Well, what about LightWave? Amithlon is a speed demon so what about running Lightwave 3D on it… There are of course cracked versions available that don’t require the Toaster hardware….could I get that to run without Amiga native hardware? To that the answer is a big fat “Yes!”
I was lucky to find a thread with someone detailing the requirements to Mode Promote (with ModePro) the numerous LightWave screens and Modeler screens to RTG. It’s tricky and what was posted was close enough to allow me to find what would work under Amithlon’s Picasso96 screen modes. Lots of trial and effort with even more completely locked system or instantly rebooting at the click of “Render” and I finally have it working.
You’ll need LightWave 3d 5.2 , CyberGFX Renderer V1.2 and ModePro.
Simplest way is to set ModePro to ask you for each screen and then add them as they pop up. In ModePro’s menu’s, check “ask about unknown screens” and when done adding the screen names, you can uncheck it and save the settings.

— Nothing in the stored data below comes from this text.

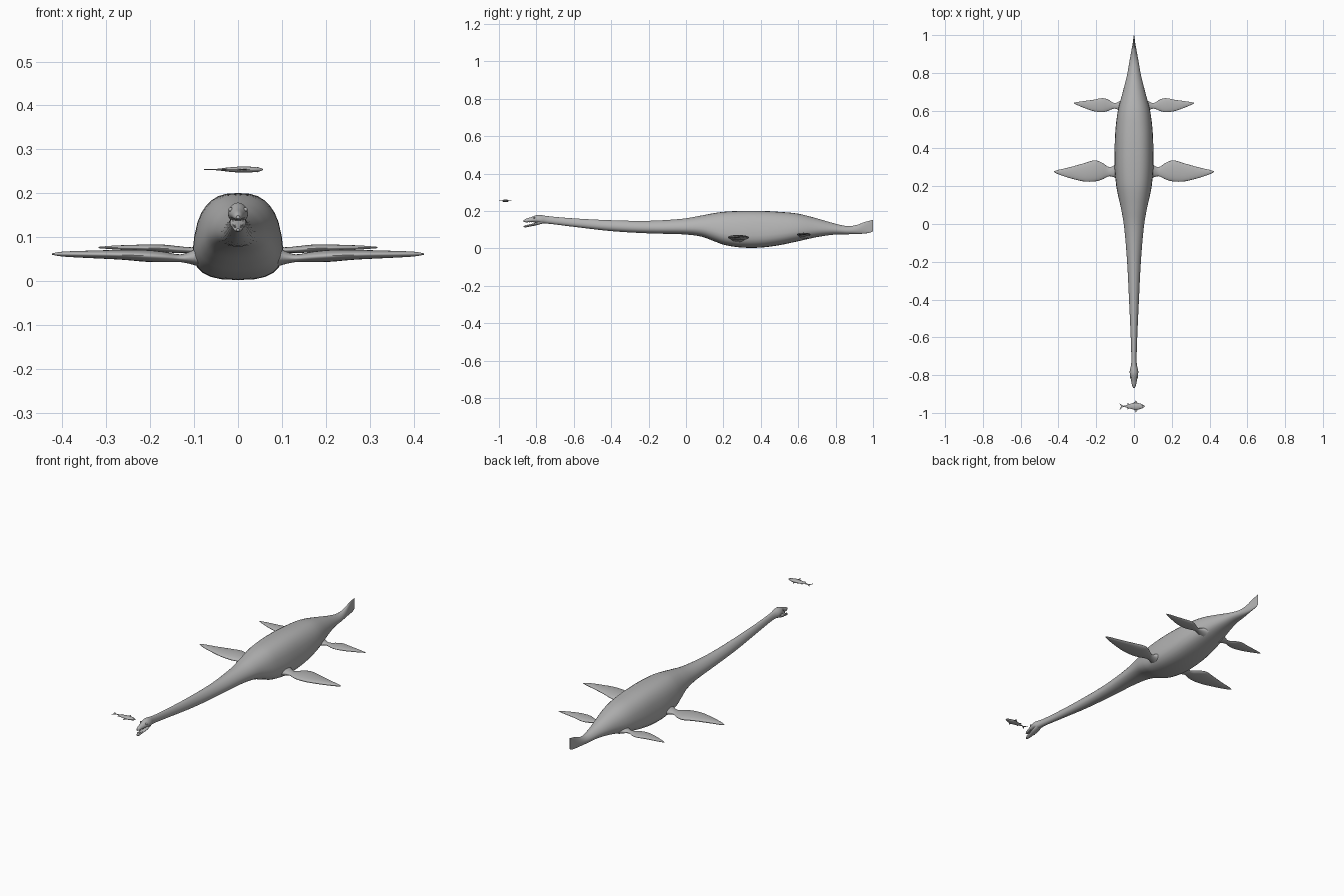
import bpy, bmesh, math
from mathutils import Matrix, Vector

cube = bpy.data.objects.get("Cube")
if cube:
    bpy.data.objects.remove(cube, do_unlink=True)

GREY = (0.45, 0.45, 0.45, 1)
skin = bpy.data.materials.new("plain grey")
skin.use_nodes = True
skin.diffuse_color = GREY
skin.node_tree.nodes["Principled BSDF"].inputs["Base Color"].default_value = GREY


def finish(name, bm, smooth=True, mirror=False):
    """Turn a bmesh into a named grey object."""
    bmesh.ops.recalc_face_normals(bm, faces=bm.faces)
    mesh = bpy.data.meshes.new(name)
    bm.to_mesh(mesh)
    bm.free()
    mesh.materials.append(skin)
    obj = bpy.data.objects.new(name, mesh)
    bpy.context.collection.objects.link(obj)
    if mirror:
        obj.modifiers.new("mirror", 'MIRROR').use_mirror_merge = False
    if smooth:
        bpy.ops.object.select_all(action='DESELECT')
        obj.select_set(True)
        bpy.context.view_layer.objects.active = obj
        bpy.ops.object.shade_smooth_by_angle(angle=math.radians(50))
    return obj


def smooth_rows(rows, steps):
    """Catmull-Rom interpolation between cross-section rows."""
    out = []
    for i in range(len(rows) - 1):
        quad = [rows[max(i - 1, 0)], rows[i], rows[i + 1],
                rows[min(i + 2, len(rows) - 1)]]
        for s in range(steps):
            t = s / steps
            out.append([b + t * ((c - a) + t * ((2*a - 5*b + 4*c - d)
                        + t * (3*b - a - 3*c + d))) / 2
                        if s else b for a, b, c, d in zip(*quad)])
    return out + [list(rows[-1])]


def spow(value, power):
    return math.copysign(abs(value) ** power, value)


def loft(name, rows, along_x=False, sides=28, steps=4, taper=0.0, mirror=False):
    """Rows: (position, side centre, half width, low z, high z, roundness)."""
    bm = bmesh.new()
    rings = []
    for pos, mid, half, low, high, power in smooth_rows(rows, steps):
        ring = []
        for k in range(sides):
            a = math.tau * k / sides
            c, s = spow(math.cos(a), 2 / power), spow(math.sin(a), 2 / power)
            u = mid + half * c * (1 - taper * s)
            z = (low + high) / 2 + s * (high - low) / 2
            ring.append(bm.verts.new((pos, u, z) if along_x else (u, pos, z)))
        rings.append(ring)
    for r, q in zip(rings, rings[1:]):
        for k in range(sides):
            n = (k + 1) % sides
            bm.faces.new((r[k], r[n], q[n], q[k]))
    bm.faces.new(rings[0])
    bm.faces.new(rings[-1])
    return finish(name, bm, mirror=mirror)


def plate(name, outline, z, thick):
    """Thin flat fin from an outline in x and y."""
    bm = bmesh.new()
    face = bm.faces.new([bm.verts.new((x, y, z - thick / 2)) for x, y in outline])
    new = bmesh.ops.extrude_face_region(bm, geom=[face])["geom"]
    bmesh.ops.translate(bm, vec=(0, 0, thick),
                        verts=[v for v in new if isinstance(v, bmesh.types.BMVert)])
    return finish(name, bm, smooth=False)


# Body from snout through long neck and trunk to the upright tail fin
body = [(-.868, .004, .142, .150, 2), (-.855, .010, .139, .158, 2),
        (-.83, .015, .140, .166, 2), (-.80, .021, .138, .177, 2),
        (-.775, .022, .133, .178, 2), (-.73, .014, .131, .171, 2),
        (-.60, .017, .115, .160, 2), (-.40, .026, .092, .150, 2),
        (-.20, .036, .080, .147, 2), (-.02, .051, .075, .158, 2.1),
        (.08, .067, .063, .175, 2.2), (.15, .082, .038, .188, 2.4),
        (.21, .092, .017, .196, 2.6), (.30, .099, .004, .200, 2.7),
        (.40, .099, .004, .200, 2.7), (.50, .095, .017, .195, 2.6),
        (.60, .083, .038, .185, 2.4), (.70, .058, .060, .160, 2.2),
        (.79, .036, .073, .134, 2), (.86, .024, .075, .119, 2),
        (.91, .015, .076, .124, 2), (.955, .007, .079, .141, 2.3),
        (.985, .003, .084, .148, 3), (1.0, .001, .092, .152, 3)]
loft("body", [(y, 0, *rest) for y, *rest in body], taper=.17)

# Open lower jaw
jaw = [(-.765, .017, .133, .155), (-.80, .018, .123, .139), (-.83, .013, .117, .129),
       (-.857, .009, .112, .122), (-.868, .004, .114, .120)]
loft("lower_jaw", [(y, 0, w, lo, hi, 2) for y, w, lo, hi in jaw], sides=20)

# Eyes
bm = bmesh.new()
bmesh.ops.create_uvsphere(bm, u_segments=12, v_segments=8, radius=.005,
                          matrix=Matrix.Translation((.017, -.812, .163)))
finish("eyes", bm, mirror=True)

# Teeth along both jaws
bm = bmesh.new()
for i in range(5):
    y = -.858 + i * .010
    x = .006 + i * .0018
    for z, flip in ((.140, math.pi), (.126, 0)):
        bmesh.ops.create_cone(bm, segments=6, radius1=.0016, radius2=0, depth=.009,
                              matrix=Matrix.Translation((x, y, z))
                              @ Matrix.Rotation(flip, 4, 'X'))
finish("teeth", bm, mirror=True)

# Paddle flippers, mirrored to both sides
front = [(.07, .28, .055, .025, .088), (.095, .28, .038, .035, .074),
         (.13, .277, .024, .043, .061), (.17, .28, .045, .043, .067),
         (.21, .281, .056, .044, .071), (.27, .273, .047, .049, .071),
         (.35, .272, .026, .053, .069), (.40, .275, .012, .056, .067),
         (.424, .277, .002, .060, .063)]
loft("front_flippers", [(*r, 2) for r in front], along_x=True, mirror=True)
rear = [(.05, .625, .040, .050, .095), (.08, .625, .023, .060, .082),
        (.105, .626, .015, .064, .077), (.14, .629, .031, .064, .080),
        (.17, .629, .037, .066, .083), (.22, .628, .029, .069, .083),
        (.28, .635, .014, .072, .081), (.318, .640, .002, .075, .078)]
loft("rear_flippers", [(*r, 2) for r in rear], along_x=True, mirror=True)

# Small fish lying on its side ahead of the snout
FY, FZ = -.965, .254
fish = [(-.060, .002, .001), (-.045, .005, .002), (-.02, .013, .005),
        (.01, .018, .007), (.035, .014, .006), (.05, .007, .004), (.057, .002, .001)]
loft("fish_body", [(x, FY, w, FZ - h, FZ + h, 2) for x, w, h in fish],
     along_x=True, sides=16)
fins = {
    "fish_tail_fin": [(-.054, 0), (-.078, .016), (-.068, 0), (-.076, -.019)],
    "fish_back_fin": [(.022, .014), (.008, .033), (.006, .024), (-.012, .014)],
    "fish_belly_fin": [(.022, -.014), (.008, -.035), (.006, -.024), (-.004, -.015)],
    "fish_rear_back_fin": [(-.02, .010), (-.036, .018), (-.034, .006)],
    "fish_rear_belly_fin": [(-.02, -.010), (-.036, -.018), (-.034, -.006)],
}
for name, outline in fins.items():
    plate(name, [(x, FY + y) for x, y in outline], FZ, .002)
bm = bmesh.new()
for side in (-1, 1):
    bmesh.ops.create_uvsphere(bm, u_segments=8, v_segments=6, radius=.002,
                              matrix=Matrix.Translation((.045, FY + .003, FZ + side * .0042)))
finish("fish_eyes", bm)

Launching Lightwave, ModePro should ask you how to promote, you’ll select Screen Name then promote that with Screenmode, and depending on which screen, you’ll choose your GFX card for some, and FakeNative: for a few. I use an nVidia card so just substitute yours where you see me listing “nVidia-1”
Install ModePro, LightWave 3d and the CyberGFX Renderer V1.2.
Run the CyberGFX Renderer prefs app and set your Screenmode preferences for what screen you want your rendered output to display on (highest available, 32 bit mode, I have 1280×1204 @32 as the highest available on my machine).
LW Layout 672 x 432 (I’m NTSC, adjust as needed)
Screenmode = FakeNative:HighRes-Lace, Width 672, Height 432, colors 8, AutoScroll
Switch to 1024×768 8 color mode in Lightwave’s layout screen (Option button at the top)
LW Layout 1024 x 768
Screenmode = nVidia-1: 1024×768 32bit, colors 8
**(you could use the 800×600 Layout mode if you prefer but I haven’t programmed in an 800×600 mode in Picasso96Screenmode prefs yet).
You’ll need to load the CyberGFX Renderer V1.2 plugin in the plugins section (also Options button).
Load a scene and then change the Record (Record button at top) Render Display to CyberGFX and click Continue.
Render a scene and you’ll get three more ModePro popups.
LW Render Status
screenmode = FakeNative:HighRes-Lace, 640 x 18 (yes 18), force planar
LW Render Feedback
screenmode = FakeNative:LowRes, 640×480, force planar
CyberGFX Renderer V1.2 - You do not need to promote, this is set using the CyberGFX Renderer Prefs program. Choose the highest resolution and color depth presented.
When you render a scene or frame, Lightwave will open the “LW Render Status” showing the frame status and the “LW Render Feedback” that would normally give you a quick view of the rendered frame. When completed rendering it will open the 24bit image in the screen mode you selected for “CyberGFX Renderer V 1.2”. ESC will exit that screen and drop you back to the LW Render Status screen. Press Amiga M (Windows M) and you will be on a black screen which is the “LW Render Feedback” screen. Mouse click in the screen then hit ESC to exit back to the Layout screen.
When rendering with Render Display “CyberGFX” you’ll see it render each frame. (Using WayEarth scene it updates the display about every 2-3 seconds with the next frame). It’ll start blank then show the completed render and then the next completed render.
When rendering with Render Display “None” (if you are saving the 24bit .iff’s instead) you’ll get the “LW Render Status” screen displayed. The “LW Render Feedback” is still opened but displays are black/blank. I tend to always render to “CyberGFX” so I can visually check to see where I am in the rendering process.
Important, make sure to save your ModePro settings so you will not have to enter them again. Have fun!!
I save as 24bit-iff then transfer them over to my Windows PC where I convert them to .png (using Xnview) and assemble them in VirtualDub as an animation.
As converted to an animated .gif, animation itself was rendered as Hi-res (x2) and completed in about 30 minutes.